(Source texts of formatted documents)
* * * *
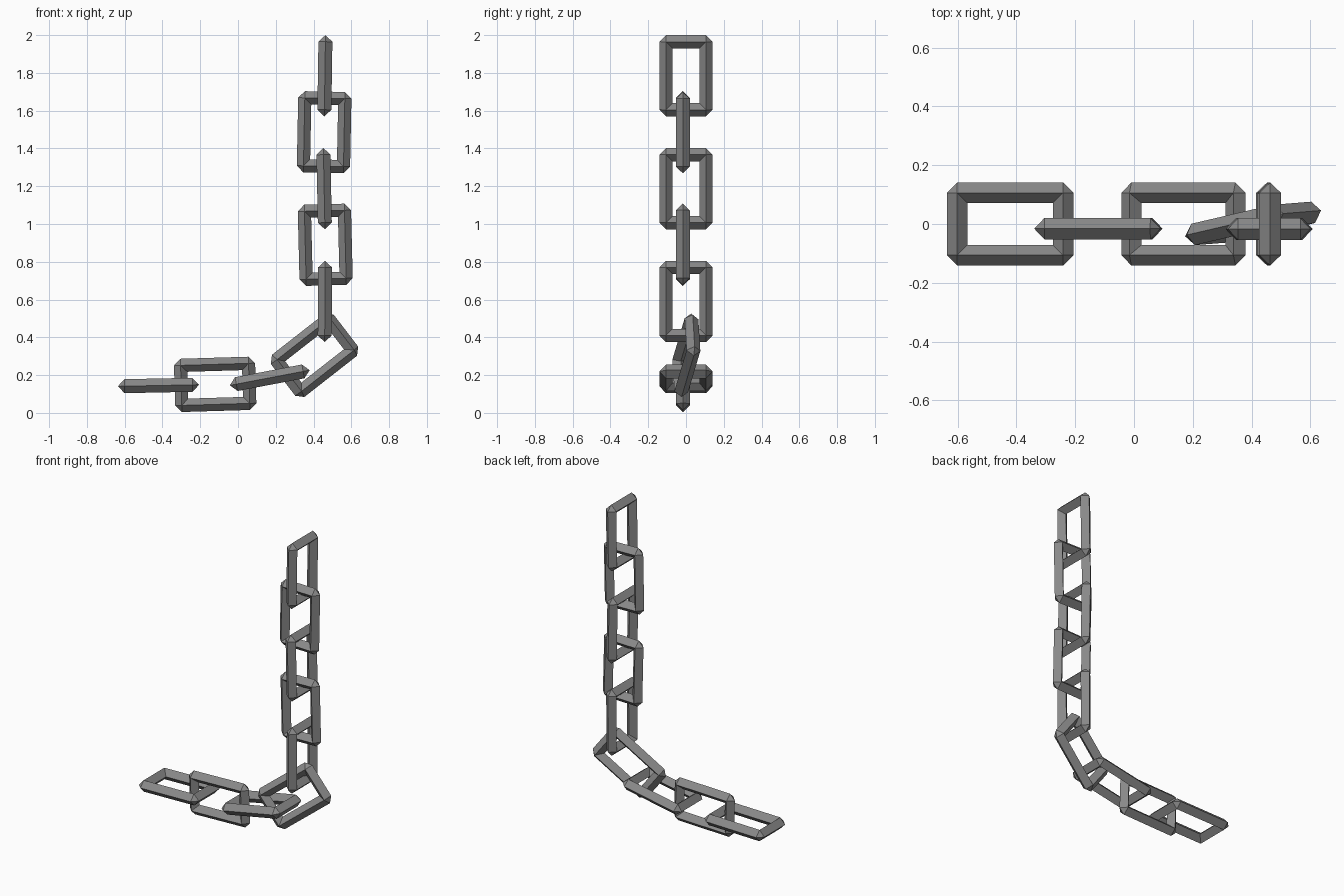
import bpy
import bmesh
from mathutils import Matrix, Vector

cube = bpy.data.objects.get("Cube")
if cube:
    bpy.data.objects.remove(cube, do_unlink=True)

steel = bpy.data.materials.new("grey_steel")
steel.use_nodes = True
colour = (0.25, 0.25, 0.25, 1)
steel.diffuse_color = colour
steel.node_tree.nodes["Principled BSDF"].inputs["Base Color"].default_value = colour

HALF_LENGTH, HALF_WIDTH = 0.18, 0.106   # centre line of the bars
DEPTH, RISE = 0.035, 0.037              # diamond section, in and out of plane


def link_mesh():
    """Rectangular link of diamond bar with clipped outer corners."""
    bm = bmesh.new()
    rings = []
    for sx, sy in ((1, 1), (-1, 1), (-1, -1), (1, -1)):
        core = Vector((sx * HALF_LENGTH, sy * HALF_WIDTH, 0))
        along, across = Vector((sx * DEPTH, 0, 0)), Vector((0, sy * DEPTH, 0))
        up = Vector((0, 0, RISE))
        # each corner has two rings that differ only at the outer ridge
        outers = (along, across) if sx == sy else (across, along)
        for outer in outers:
            section = (core - along - across, core + up, core + outer, core - up)
            rings.append([bm.verts.new(p) for p in section])
    for ring, following in zip(rings, rings[1:] + rings[:1]):
        for i in range(4):
            j = (i + 1) % 4
            bm.faces.new((ring[i], ring[j], following[j], following[i]))
    # merging shared corner points turns the clipped corners into triangles
    bmesh.ops.remove_doubles(bm, verts=bm.verts, dist=0.0001)
    bmesh.ops.recalc_face_normals(bm, faces=bm.faces)
    mesh = bpy.data.meshes.new("chain_link")
    bm.to_mesh(mesh)
    bm.free()
    mesh.materials.append(steel)
    return mesh


def place_link(name, mesh, centre, length_dir, width_dir):
    x = Vector(length_dir).normalized()
    z = x.cross(Vector(width_dir)).normalized()
    y = z.cross(x)
    link = bpy.data.objects.new(name, mesh)
    turn = Matrix((x, y, z)).transposed().to_4x4()
    link.matrix_world = Matrix.Translation(centre) @ turn
    bpy.context.collection.objects.link(link)


X, Y, Z = (1, 0, 0), (0, 1, 0), (0, 0, 1)
mesh = link_mesh()

# links from the loose end on the ground up to the top
chain = [
    ("ground_link_end", (-0.421, 0, 0.145), (1, 0, 0.02), Y),
    ("ground_link_upright", (-0.121, -0.016, 0.151), (1, 0, 0.03), Z),
    ("ground_link_raised", (0.168, 0, 0.186), (1, 0, 0.19), Y),
    ("bend_link", (0.405, 0.002, 0.305), (0.775, 0.18, 0.606), (-0.615, -0.05, 0.788)),
    ("hanging_link_lowest", (0.46, 0, 0.59), (0.005, 0, 1), Y),
    ("hanging_link_low", (0.462, -0.017, 0.89), (-0.025, 0, 1), X),
    ("hanging_link_middle", (0.456, 0, 1.187), (-0.02, 0, 1), Y),
    ("hanging_link_high", (0.456, -0.017, 1.486), (0.02, 0, 1), X),
    ("hanging_link_top", (0.46, 0, 1.785), (0.015, 0, 1), Y),
]
for name, centre, length_dir, width_dir in chain:
    place_link(name, mesh, centre, length_dir, width_dir)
* * * *
Start with the line above that contains "link of diamond" and stop after the line that contains "outers = (along, across)". Output those lines exactly, and only those.

Exercise response:
    """Rectangular link of diamond bar with clipped outer corners."""
    bm = bmesh.new()
    rings = []
    for sx, sy in ((1, 1), (-1, 1), (-1, -1), (1, -1)):
        core = Vector((sx * HALF_LENGTH, sy * HALF_WIDTH, 0))
        along, across = Vector((sx * DEPTH, 0, 0)), Vector((0, sy * DEPTH, 0))
        up = Vector((0, 0, RISE))
        # each corner has two rings that differ only at the outer ridge
        outers = (along, across) if sx == sy else (across, along)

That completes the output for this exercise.